→ **Task item**:
Match the string "roof" against each line below, and copy every line that matches.

→ **Data extracts**:
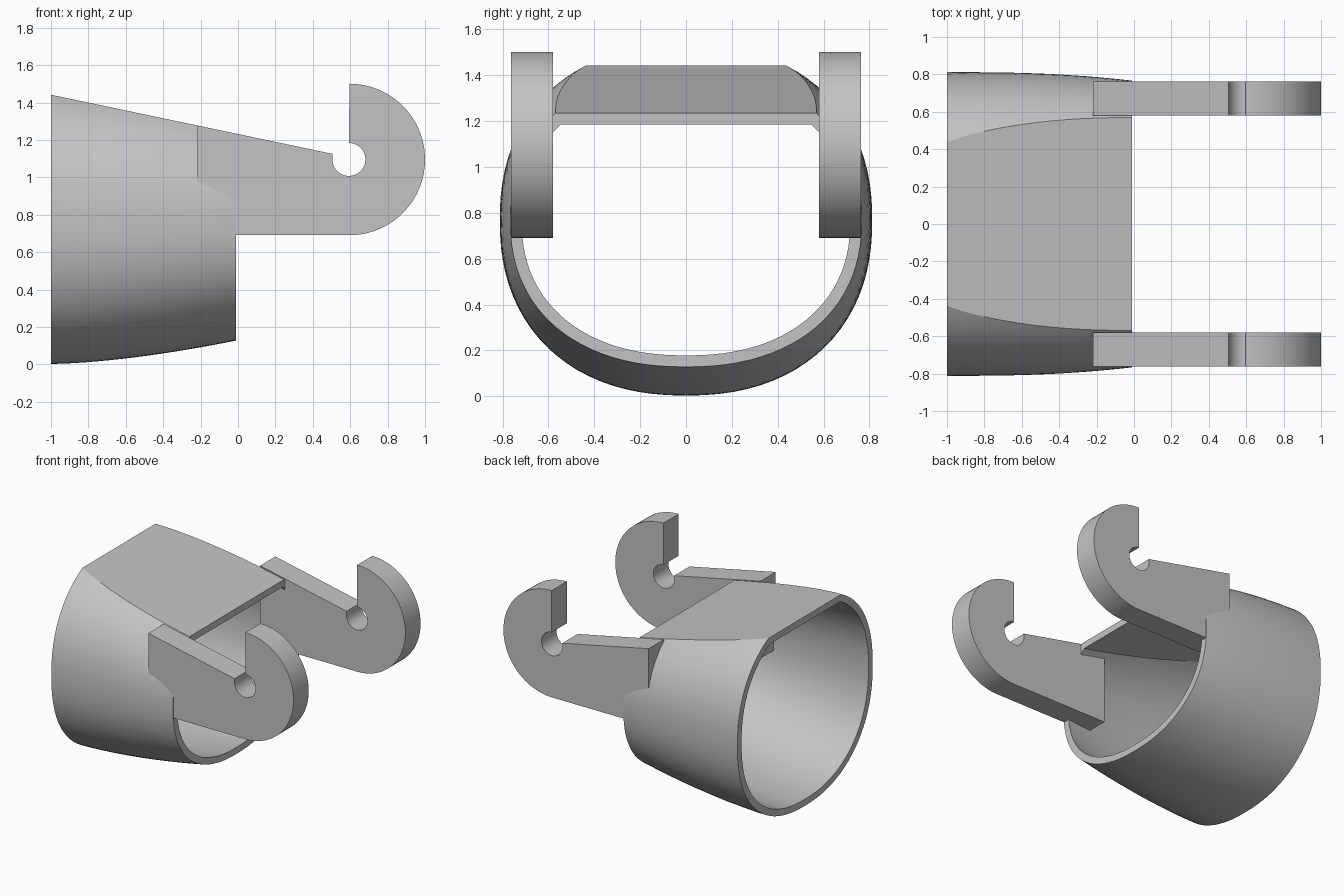
import bpy
import bmesh
from math import sin, cos, asin, pi, radians, copysign

cube = bpy.data.objects.get("Cube")
if cube:
    bpy.data.objects.remove(cube, do_unlink=True)

grey = bpy.data.materials.new("plain grey")
grey.use_nodes = True
grey.diffuse_color = (0.55, 0.55, 0.55, 1)
grey.node_tree.nodes["Principled BSDF"].inputs["Base Color"].default_value = grey.diffuse_color

CENTRE_Z = 0.768   # height of the shell axis
POWER = 2.25       # squareness of the shell section
WALL = 0.05
STATIONS = 17
SEGMENTS = 72


def finish(bm, name):
    """Turn a bmesh into a named object with smooth curves and sharp edges."""
    bmesh.ops.recalc_face_normals(bm, faces=bm.faces)
    mesh = bpy.data.meshes.new(name)
    bm.to_mesh(mesh)
    bm.free()
    mesh.materials.append(grey)
    obj = bpy.data.objects.new(name, mesh)
    bpy.context.collection.objects.link(obj)
    bpy.ops.object.select_all(action="DESELECT")
    obj.select_set(True)
    bpy.context.view_layer.objects.active = obj
    bpy.ops.object.shade_smooth_by_angle(angle=radians(25))
    return obj


def roof(x):
    """Height of the sloping top plane."""
    return 1.232 - 0.21 * x


def spow(value):
    return copysign(abs(value) ** (2 / POWER), value)


def section(bm, x, inset):
    """Rounded section of the shell, cut flat by the sloping roof."""
    u = x + 1
    a = 0.812 - 0.047 * u ** 2.6 - inset
    b = 0.765 - 0.127 * u ** 1.6 - inset
    start = asin(((roof(x) - inset - CENTRE_Z) / b) ** (POWER / 2))
    sweep = pi + 2 * start
    ring = []
    for i in range(SEGMENTS + 1):
        t = start - sweep * i / SEGMENTS
        ring.append(bm.verts.new((x, a * spow(cos(t)), CENTRE_Z + b * spow(sin(t)))))
    return ring


def bridge(bm, first, second):
    n = len(first)
    for i in range(n):
        j = (i + 1) % n
        bm.faces.new((first[i], first[j], second[j], second[i]))


# Hollow tapered shell, open at both ends
bm = bmesh.new()
xs = [-1 + 0.99 * i / (STATIONS - 1) for i in range(STATIONS)]
rings = [section(bm, x, 0) for x in xs]
rings += [section(bm, x, WALL) for x in reversed(xs)]
for i, ring in enumerate(rings):
    bridge(bm, ring, rings[(i + 1) % len(rings)])
finish(bm, "tapered_shell")


def arc(cx, cz, radius, begin, end, steps):
    angles = [radians(begin + (end - begin) * i / steps) for i in range(steps + 1)]
    return [(cx + radius * cos(t), cz + radius * sin(t)) for t in angles]


# Hooked arms, one on each side of the shell
HOOK_X, HOOK_Z = 0.595, 1.096
profile = [(-0.22, 0.691), (-0.22, roof(-0.22)), (0.505, roof(0.505))]
profile += arc(HOOK_X - 0.002, HOOK_Z, 0.088, 180, 449, 36)
profile += arc(HOOK_X, HOOK_Z, 0.405, 90, -90, 48)

for side, name in ((-1, "front_hook_arm"), (1, "back_hook_arm")):
    bm = bmesh.new()
    inner = [bm.verts.new((x, side * 0.58, z)) for x, z in profile]
    outer = [bm.verts.new((x, side * 0.762, z)) for x, z in profile]
    bm.faces.new(inner)
    bm.faces.new(outer)
    bridge(bm, inner, outer)
    finish(bm, name)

→ **Finished exercise**:
def roof(x):
    """Rounded section of the shell, cut flat by the sloping roof."""
    start = asin(((roof(x) - inset - CENTRE_Z) / b) ** (POWER / 2))
profile = [(-0.22, 0.691), (-0.22, roof(-0.22)), (0.505, roof(0.505))]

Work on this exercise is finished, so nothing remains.